*DATA EXTRACT*.
# # # #

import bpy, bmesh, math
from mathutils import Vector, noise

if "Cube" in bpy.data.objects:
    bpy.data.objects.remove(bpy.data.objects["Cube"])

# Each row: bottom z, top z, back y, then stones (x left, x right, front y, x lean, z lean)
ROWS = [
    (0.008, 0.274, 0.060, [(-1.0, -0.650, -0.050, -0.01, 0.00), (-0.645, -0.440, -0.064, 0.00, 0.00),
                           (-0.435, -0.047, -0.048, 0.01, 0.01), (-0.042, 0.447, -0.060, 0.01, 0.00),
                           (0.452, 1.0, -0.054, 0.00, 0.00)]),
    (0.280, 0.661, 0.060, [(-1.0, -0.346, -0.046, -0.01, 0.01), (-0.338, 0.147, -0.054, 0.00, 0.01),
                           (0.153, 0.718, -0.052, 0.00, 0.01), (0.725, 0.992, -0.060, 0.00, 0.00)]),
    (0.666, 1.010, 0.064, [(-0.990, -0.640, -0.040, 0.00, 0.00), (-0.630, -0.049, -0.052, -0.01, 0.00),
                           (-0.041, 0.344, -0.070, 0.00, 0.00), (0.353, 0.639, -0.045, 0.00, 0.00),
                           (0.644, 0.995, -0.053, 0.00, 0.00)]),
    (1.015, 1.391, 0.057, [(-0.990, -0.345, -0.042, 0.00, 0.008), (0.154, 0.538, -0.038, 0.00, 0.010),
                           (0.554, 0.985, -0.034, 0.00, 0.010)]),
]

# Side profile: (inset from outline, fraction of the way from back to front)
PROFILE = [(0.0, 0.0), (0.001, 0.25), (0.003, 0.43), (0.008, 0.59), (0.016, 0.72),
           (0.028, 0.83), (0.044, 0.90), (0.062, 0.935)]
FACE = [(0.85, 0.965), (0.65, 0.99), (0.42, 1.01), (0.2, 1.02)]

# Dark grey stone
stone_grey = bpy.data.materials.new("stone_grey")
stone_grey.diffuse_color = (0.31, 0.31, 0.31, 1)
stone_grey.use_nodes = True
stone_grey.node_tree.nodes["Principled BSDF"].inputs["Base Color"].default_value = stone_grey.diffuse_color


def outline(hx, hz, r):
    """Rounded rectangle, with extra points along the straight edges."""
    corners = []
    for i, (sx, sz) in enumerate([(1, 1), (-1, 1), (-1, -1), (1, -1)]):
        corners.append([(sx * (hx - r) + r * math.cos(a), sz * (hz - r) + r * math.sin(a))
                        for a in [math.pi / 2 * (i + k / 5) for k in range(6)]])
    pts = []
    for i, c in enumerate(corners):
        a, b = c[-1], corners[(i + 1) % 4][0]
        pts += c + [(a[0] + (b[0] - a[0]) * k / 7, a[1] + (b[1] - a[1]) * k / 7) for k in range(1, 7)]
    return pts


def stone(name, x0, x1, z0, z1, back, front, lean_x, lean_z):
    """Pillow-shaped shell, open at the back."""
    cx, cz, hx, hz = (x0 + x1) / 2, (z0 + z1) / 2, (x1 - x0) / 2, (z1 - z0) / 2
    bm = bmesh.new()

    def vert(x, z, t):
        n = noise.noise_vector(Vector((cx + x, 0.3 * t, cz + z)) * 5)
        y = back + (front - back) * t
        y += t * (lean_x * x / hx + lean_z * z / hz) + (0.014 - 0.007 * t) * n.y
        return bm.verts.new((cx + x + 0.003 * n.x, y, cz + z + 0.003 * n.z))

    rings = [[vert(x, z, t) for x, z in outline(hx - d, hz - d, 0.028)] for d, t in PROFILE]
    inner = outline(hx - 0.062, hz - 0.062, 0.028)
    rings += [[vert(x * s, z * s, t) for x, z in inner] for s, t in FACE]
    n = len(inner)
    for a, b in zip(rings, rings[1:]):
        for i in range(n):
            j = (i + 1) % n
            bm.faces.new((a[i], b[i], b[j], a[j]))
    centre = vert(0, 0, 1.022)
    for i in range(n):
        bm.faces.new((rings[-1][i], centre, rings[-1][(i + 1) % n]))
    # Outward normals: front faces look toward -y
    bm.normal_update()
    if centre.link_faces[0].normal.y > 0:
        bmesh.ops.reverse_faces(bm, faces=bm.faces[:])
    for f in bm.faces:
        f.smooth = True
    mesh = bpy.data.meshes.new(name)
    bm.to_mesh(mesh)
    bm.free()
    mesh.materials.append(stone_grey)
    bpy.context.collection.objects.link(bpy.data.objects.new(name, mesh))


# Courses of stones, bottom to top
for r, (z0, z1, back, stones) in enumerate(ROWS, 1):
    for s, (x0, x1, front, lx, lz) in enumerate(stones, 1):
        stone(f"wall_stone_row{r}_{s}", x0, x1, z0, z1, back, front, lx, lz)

# # # #

Line by line, copy the records exactly.

import bpy, bmesh, math
from mathutils import Vector, noise

if "Cube" in bpy.data.objects:
    bpy.data.objects.remove(bpy.data.objects["Cube"])

# Each row: bottom z, top z, back y, then stones (x left, x right, front y, x lean, z lean)
ROWS = [
    (0.008, 0.274, 0.060, [(-1.0, -0.650, -0.050, -0.01, 0.00), (-0.645, -0.440, -0.064, 0.00, 0.00),
                           (-0.435, -0.047, -0.048, 0.01, 0.01), (-0.042, 0.447, -0.060, 0.01, 0.00),
                           (0.452, 1.0, -0.054, 0.00, 0.00)]),
    (0.280, 0.661, 0.060, [(-1.0, -0.346, -0.046, -0.01, 0.01), (-0.338, 0.147, -0.054, 0.00, 0.01),
                           (0.153, 0.718, -0.052, 0.00, 0.01), (0.725, 0.992, -0.060, 0.00, 0.00)]),
    (0.666, 1.010, 0.064, [(-0.990, -0.640, -0.040, 0.00, 0.00), (-0.630, -0.049, -0.052, -0.01, 0.00),
                           (-0.041, 0.344, -0.070, 0.00, 0.00), (0.353, 0.639, -0.045, 0.00, 0.00),
                           (0.644, 0.995, -0.053, 0.00, 0.00)]),
    (1.015, 1.391, 0.057, [(-0.990, -0.345, -0.042, 0.00, 0.008), (0.154, 0.538, -0.038, 0.00, 0.010),
                           (0.554, 0.985, -0.034, 0.00, 0.010)]),
]

# Side profile: (inset from outline, fraction of the way from back to front)
PROFILE = [(0.0, 0.0), (0.001, 0.25), (0.003, 0.43), (0.008, 0.59), (0.016, 0.72),
           (0.028, 0.83), (0.044, 0.90), (0.062, 0.935)]
FACE = [(0.85, 0.965), (0.65, 0.99), (0.42, 1.01), (0.2, 1.02)]

# Dark grey stone
stone_grey = bpy.data.materials.new("stone_grey")
stone_grey.diffuse_color = (0.31, 0.31, 0.31, 1)
stone_grey.use_nodes = True
stone_grey.node_tree.nodes["Principled BSDF"].inputs["Base Color"].default_value = stone_grey.diffuse_color


def outline(hx, hz, r):
    """Rounded rectangle, with extra points along the straight edges."""
    corners = []
    for i, (sx, sz) in enumerate([(1, 1), (-1, 1), (-1, -1), (1, -1)]):
        corners.append([(sx * (hx - r) + r * math.cos(a), sz * (hz - r) + r * math.sin(a))
                        for a in [math.pi / 2 * (i + k / 5) for k in range(6)]])
    pts = []
    for i, c in enumerate(corners):
        a, b = c[-1], corners[(i + 1) % 4][0]
        pts += c + [(a[0] + (b[0] - a[0]) * k / 7, a[1] + (b[1] - a[1]) * k / 7) for k in range(1, 7)]
    return pts


def stone(name, x0, x1, z0, z1, back, front, lean_x, lean_z):
    """Pillow-shaped shell, open at the back."""
    cx, cz, hx, hz = (x0 + x1) / 2, (z0 + z1) / 2, (x1 - x0) / 2, (z1 - z0) / 2
    bm = bmesh.new()

    def vert(x, z, t):
        n = noise.noise_vector(Vector((cx + x, 0.3 * t, cz + z)) * 5)
        y = back + (front - back) * t
        y += t * (lean_x * x / hx + lean_z * z / hz) + (0.014 - 0.007 * t) * n.y
        return bm.verts.new((cx + x + 0.003 * n.x, y, cz + z + 0.003 * n.z))

    rings = [[vert(x, z, t) for x, z in outline(hx - d, hz - d, 0.028)] for d, t in PROFILE]
    inner = outline(hx - 0.062, hz - 0.062, 0.028)
    rings += [[vert(x * s, z * s, t) for x, z in inner] for s, t in FACE]
    n = len(inner)
    for a, b in zip(rings, rings[1:]):
        for i in range(n):
            j = (i + 1) % n
            bm.faces.new((a[i], b[i], b[j], a[j]))
    centre = vert(0, 0, 1.022)
    for i in range(n):
        bm.faces.new((rings[-1][i], centre, rings[-1][(i + 1) % n]))
    # Outward normals: front faces look toward -y
    bm.normal_update()
    if centre.link_faces[0].normal.y > 0:
        bmesh.ops.reverse_faces(bm, faces=bm.faces[:])
    for f in bm.faces:
        f.smooth = True
    mesh = bpy.data.meshes.new(name)
    bm.to_mesh(mesh)
    bm.free()
    mesh.materials.append(stone_grey)
    bpy.context.collection.objects.link(bpy.data.objects.new(name, mesh))


# Courses of stones, bottom to top
for r, (z0, z1, back, stones) in enumerate(ROWS, 1):
    for s, (x0, x1, front, lx, lz) in enumerate(stones, 1):
        stone(f"wall_stone_row{r}_{s}", x0, x1, z0, z1, back, front, lx, lz)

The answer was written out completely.